WorldCom Inc. may further revise its financial statements by about $2 billion, adding to the $7 billion in accounting errors it’s already disclosed, the Wall Street Journal said, citing people close to the situation.
The second-biggest U.S. long-distance phone company may present revised figures to the Securities and Exchange Commission on Friday, the newspaper said. The new revision may relate to writedowns of assets and improper accounting, the newspaper said.
WorldCom filed for bankruptcy in July after disclosing it hid $3.85 billion in expenses to mask losses. The company, charged with fraud by U.S. authorities, revealed another $3.1 billion in misstatements last month. A federal grand jury has indicted former Chief Financial Officer Scott Sullivan in the scandal.
The company may also write off $50 billion linked to goodwill, the Journal said. WorldCom spokeswoman Rachel Richards declined to comment on the article.
The new restatement is partly due to the way WorldCom accounted for the results of foreign subsidiaries, according to the newspaper. Its handling of sales from Embratel Participacoes SA, Brazil’s largest long-distance phone company, may be one of the units in question, the paper said.

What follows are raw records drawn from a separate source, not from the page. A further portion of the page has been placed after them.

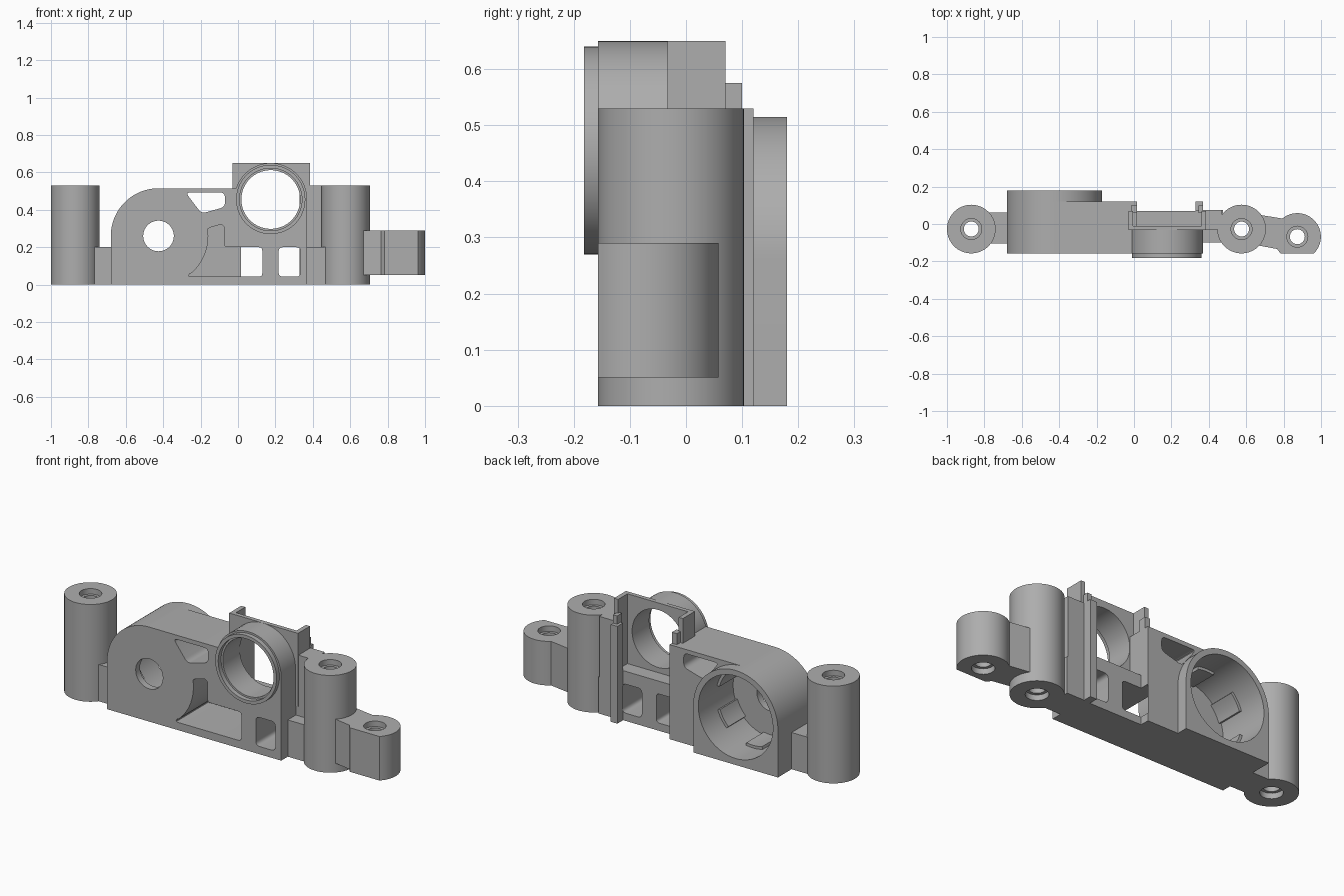
import bpy, bmesh
from math import sin, cos, pi, radians
from mathutils import Vector

cube = bpy.data.objects.get("Cube")
if cube:
    bpy.data.objects.remove(cube)

grey = bpy.data.materials.new("plain grey")
grey.use_nodes = True
grey.diffuse_color = (0.42, 0.42, 0.42, 1)
grey.node_tree.nodes["Principled BSDF"].inputs["Base Color"].default_value = grey.diffuse_color


def arc(cx, cy, r, a=0, b=360, n=64):
    """Points on an arc; a full circle omits the repeated end point."""
    count = n if b - a == 360 else n + 1
    return [(cx + r * cos(radians(a + (b - a) * i / n)),
             cy + r * sin(radians(a + (b - a) * i / n))) for i in range(count)]


def rect(x0, x1, y0, y1):
    return [(x0, y0), (x1, y0), (x1, y1), (x0, y1)]


def rounded(pts, r, n=5):
    """Round every corner of an outline."""
    out = []
    for i, p in enumerate(pts):
        p = Vector(p)
        before, after = Vector(pts[i - 1]) - p, Vector(pts[(i + 1) % len(pts)]) - p
        a = p + before.normalized() * min(r, before.length * 0.45)
        b = p + after.normalized() * min(r, after.length * 0.45)
        for k in range(n + 1):
            t = k / n
            out.append(tuple(a * (1 - t) ** 2 + p * 2 * t * (1 - t) + b * t * t))
    return out


def prism(name, pts, lo, hi, axis="y"):
    """Extrude an outline along y (outline in x, z) or z (outline in x, y)."""
    bm = bmesh.new()
    place = (lambda p, h: (p[0], h, p[1])) if axis == "y" else (lambda p, h: (p[0], p[1], h))
    face = bm.faces.new([bm.verts.new(place(p, lo)) for p in pts])
    new = bmesh.ops.extrude_face_region(bm, geom=[face])["geom"]
    move = Vector(place((0, 0), hi - lo))
    bmesh.ops.translate(bm, vec=move, verts=[v for v in new if isinstance(v, bmesh.types.BMVert)])
    bmesh.ops.recalc_face_normals(bm, faces=bm.faces)
    mesh = bpy.data.meshes.new(name)
    bm.to_mesh(mesh)
    bm.free()
    mesh.materials.append(grey)
    ob = bpy.data.objects.new(name, mesh)
    bpy.context.collection.objects.link(ob)
    return ob


def finish(ob, cutters=()):
    """Cut the holes, then shade curved walls smooth."""
    bpy.ops.object.select_all(action="DESELECT")
    bpy.context.view_layer.objects.active = ob
    ob.select_set(True)
    for cutter in cutters:
        mod = ob.modifiers.new("cut", "BOOLEAN")
        mod.operation, mod.solver, mod.object = "DIFFERENCE", "EXACT", cutter
        bpy.ops.object.modifier_apply(modifier=mod.name)
    bpy.ops.object.shade_smooth_by_angle(angle=radians(30))


def drop(cutters):
    for cutter in cutters:
        bpy.data.objects.remove(cutter)


FRONT, BACK = -0.157, 0.12
DRUM = (-0.425, 0.26)
EYE = (0.175, 0.455)

# Cutters for the housing
cavity = prism("cavity_cutter", arc(*DRUM, 0.225), -0.12, 0.3)
shaft = prism("shaft_cutter", arc(*DRUM, 0.082, n=40), -0.3, 0.3)
bore = prism("bore_cutter", arc(*EYE, 0.157), -0.3, 0.3)
upper_window = prism("upper_window_cutter", rounded(
    [(-0.28, 0.492), (-0.07, 0.492), (-0.07, 0.415), (-0.195, 0.38)], 0.025), -0.3, 0.3)
big_outline = rounded([(-0.075, 0.32), (-0.075, 0.2), (0.13, 0.2), (0.13, 0.042), (-0.27, 0.042)], 0.02)
big_outline = big_outline[6:] + arc(*DRUM, 0.266, -48, 8, 14)
big_outline += [(-0.15, 0.305), (-0.09, 0.322), (-0.075, 0.31)]
big_window = prism("big_window_cutter", big_outline, -0.3, BACK)
small_window = prism("small_window_cutter", rounded(rect(0.217, 0.335, 0.042, 0.2), 0.025), -0.3, 0.3)
cutters = [cavity, shaft, bore, upper_window, big_window, small_window]

# Housing with its rounded end
outline = [(0.015, 0), (0.015, 0.515)] + arc(*DRUM, 0.255, 90, 180, 24) + [(-0.68, 0)]
finish(prism("housing", outline, FRONT, BACK), [cavity, shaft, bore, upper_window, big_window])

# Arched rim of the drum cavity at the back
rim = [(-0.17, 0)] + arc(*DRUM, 0.255, 0, 180, 48) + [(-0.68, 0)]
finish(prism("drum_rim", rim, BACK, 0.18), [cavity])

# Guide pads inside the drum cavity
for k in range(6):
    a = 60 * k + 15
    finish(prism(f"drum_pad_{k + 1}", arc(*DRUM, 0.232, a, a + 26, 6)
                 + arc(*DRUM, 0.21, a, a + 26, 6)[::-1], -0.125, 0.03))

# Lower frame under the ring
finish(prism("ring_support", rect(0.0, 0.37, 0, 0.455), FRONT, -0.01), [bore, big_window, small_window])
finish(prism("lower_frame", rect(0.0, 0.37, 0, 0.27), -0.02, 0.07), [bore, big_window, small_window])

# Ring, its front lip, and the square plate behind it
finish(prism("ring", arc(*EYE, 0.195), FRONT, -0.02), [bore])
lip_bore = prism("lip_cutter", arc(*EYE, 0.167), -0.3, 0.3)
finish(prism("ring_lip", arc(*EYE, 0.185), -0.182, -0.15), [lip_bore])
finish(prism("square_plate", rect(-0.03, 0.385, 0.25, 0.65), -0.033, -0.01), [bore])

# Side walls and rear tabs of the square pocket
walls = {
    "pocket_wall_right": (-0.03, -0.005, 0.27, 0.65, -0.02, 0.07),
    "pocket_wall_left": (0.36, 0.385, 0.0, 0.65, -0.02, 0.07),
    "rear_tab_right": (-0.015, 0.015, 0.4, 0.575, 0.06, 0.1),
    "rear_tab_left": (0.345, 0.37, 0.0, 0.575, 0.06, 0.1),
    "rear_pillar": (0.33, 0.37, 0.0, 0.53, 0.07, BACK),
}
for name, (x0, x1, z0, z1, y0, y1) in walls.items():
    finish(prism(name, rect(x0, x1, z0, z1), y0, y1))
drop(cutters + [lip_bore])


def post(name, outline, cx, cy, z0, z1, bridges):
    """Drilled post plus the bridges joining it to its neighbour."""
    drills = [prism("drill", arc(cx, cy, 0.04, n=32), -1, 1, "z"),
              prism("drill_top", arc(cx, cy, 0.056, n=32), z1 - 0.03, 1, "z"),
              prism("drill_bottom", arc(cx, cy, 0.056, n=32), -1, z0 + 0.03, "z")]
    finish(prism(name, outline, z0, z1, "z"), drills)
    for label, pts, b0, b1 in bridges:
        finish(prism(label, pts, b0, b1, "z"), drills)
    drop(drills)


# Posts and bridges
post("right_post", arc(-0.87, -0.027, 0.13), -0.87, -0.027, 0, 0.53,
     [("right_bridge", rect(-0.8, -0.67, -0.105, 0.062), 0, 0.2)])
post("middle_post", arc(0.575, -0.027, 0.13), 0.575, -0.027, 0, 0.53,
     [("middle_bridge", rect(0.365, 0.47, -0.03, 0.075), 0, 0.53),
      ("middle_bridge_foot", rect(0.365, 0.475, -0.1, 0.075), 0, 0.2)])
ear = [(x, max(y, FRONT)) for x, y in arc(0.873, -0.068, 0.126)]
post("left_ear", ear, 0.873, -0.068, 0.05, 0.29,
     [("ear_bridge", [(0.665, -0.115), (0.8, -0.14), (0.8, 0.028), (0.665, 0.05)], 0.05, 0.29)])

WorldCom, which owns 19 percent of the Brazilian company and a majority voting interest, consolidated Embratel’s results until 2001, when it posted a loss, the Journal said. At the time, WorldCom said U.S. accounting rules no longer allowed it to account for the company’s results.
A WorldCom official familiar with the division said it may need to change the way it accounted for the unit, but that there was nothing fraudulent in Embratel’s treatment, the Journal said.
The Clinton, Mississippi-based company last week said it will replace Chief Executive Officer John Sidgmore, who took over when Bernard Ebbers resigned in April, as the company seeks to emerge from history’s biggest bankruptcy by the middle of 2003.
Ebbers quit under pressure from a tumbling stock price and ballooning debt.
WorldCom listed $41 billion of liabilities and $107 billion of assets in its July 21 bankruptcy filing. It is under scrutiny by the Securities and Exchange Commission and congressional committees.